AIM OF THE EXERCISE => An exact copy of the records below is needed, with every picture left out.

Dataset entries
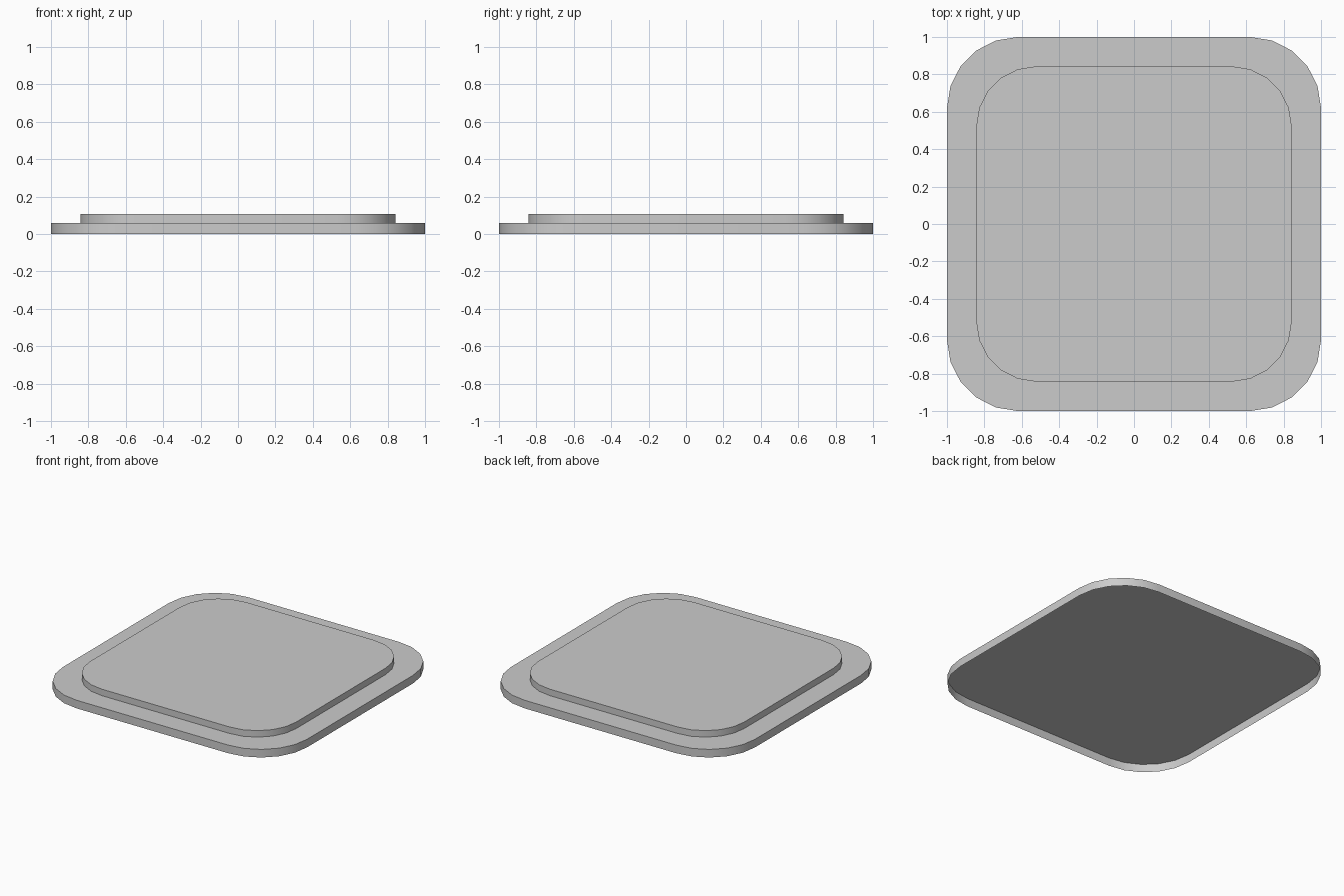
import bpy, bmesh, math

if "Cube" in bpy.data.objects:
    bpy.data.objects.remove(bpy.data.objects["Cube"])


def rounded_outline(half, radius, segments=5):
    """Corner arcs of a rounded square, counter-clockwise."""
    c = half - radius
    points = []
    for k, (sx, sy) in enumerate([(1, 1), (-1, 1), (-1, -1), (1, -1)]):
        for i in range(segments + 1):
            a = math.radians(90 * k + 90 * i / segments)
            points.append((sx * c + radius * math.cos(a),
                           sy * c + radius * math.sin(a)))
    return points


def tray_shell(name, half, radius, z0, z1):
    """Thin rounded-square cap: top and side walls, open underneath."""
    bm = bmesh.new()
    outline = rounded_outline(half, radius)
    low = [bm.verts.new((x, y, z0)) for x, y in outline]
    high = [bm.verts.new((x, y, z1)) for x, y in outline]
    n = len(outline)
    for i in range(n):
        j = (i + 1) % n
        bm.faces.new((low[i], low[j], high[j], high[i]))
    bm.faces.new(high)
    mesh = bpy.data.meshes.new(name)
    bm.to_mesh(mesh)
    bm.free()
    obj = bpy.data.objects.new(name, mesh)
    bpy.context.collection.objects.link(obj)
    bpy.ops.object.select_all(action='DESELECT')
    obj.select_set(True)
    bpy.context.view_layer.objects.active = obj
    bpy.ops.object.shade_smooth_by_angle(angle=math.radians(30))
    return obj


# Wide lower step
tray_shell("lower_plate", 1.0, 0.38, 0.0, 0.06)
# Smaller raised step
tray_shell("upper_plate", 0.843, 0.32, 0.06, 0.108)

TASK SOLUTION =>
import bpy, bmesh, math

if "Cube" in bpy.data.objects:
    bpy.data.objects.remove(bpy.data.objects["Cube"])


def rounded_outline(half, radius, segments=5):
    """Corner arcs of a rounded square, counter-clockwise."""
    c = half - radius
    points = []
    for k, (sx, sy) in enumerate([(1, 1), (-1, 1), (-1, -1), (1, -1)]):
        for i in range(segments + 1):
            a = math.radians(90 * k + 90 * i / segments)
            points.append((sx * c + radius * math.cos(a),
                           sy * c + radius * math.sin(a)))
    return points


def tray_shell(name, half, radius, z0, z1):
    """Thin rounded-square cap: top and side walls, open underneath."""
    bm = bmesh.new()
    outline = rounded_outline(half, radius)
    low = [bm.verts.new((x, y, z0)) for x, y in outline]
    high = [bm.verts.new((x, y, z1)) for x, y in outline]
    n = len(outline)
    for i in range(n):
        j = (i + 1) % n
        bm.faces.new((low[i], low[j], high[j], high[i]))
    bm.faces.new(high)
    mesh = bpy.data.meshes.new(name)
    bm.to_mesh(mesh)
    bm.free()
    obj = bpy.data.objects.new(name, mesh)
    bpy.context.collection.objects.link(obj)
    bpy.ops.object.select_all(action='DESELECT')
    obj.select_set(True)
    bpy.context.view_layer.objects.active = obj
    bpy.ops.object.shade_smooth_by_angle(angle=math.radians(30))
    return obj


# Wide lower step
tray_shell("lower_plate", 1.0, 0.38, 0.0, 0.06)
# Smaller raised step
tray_shell("upper_plate", 0.843, 0.32, 0.06, 0.108)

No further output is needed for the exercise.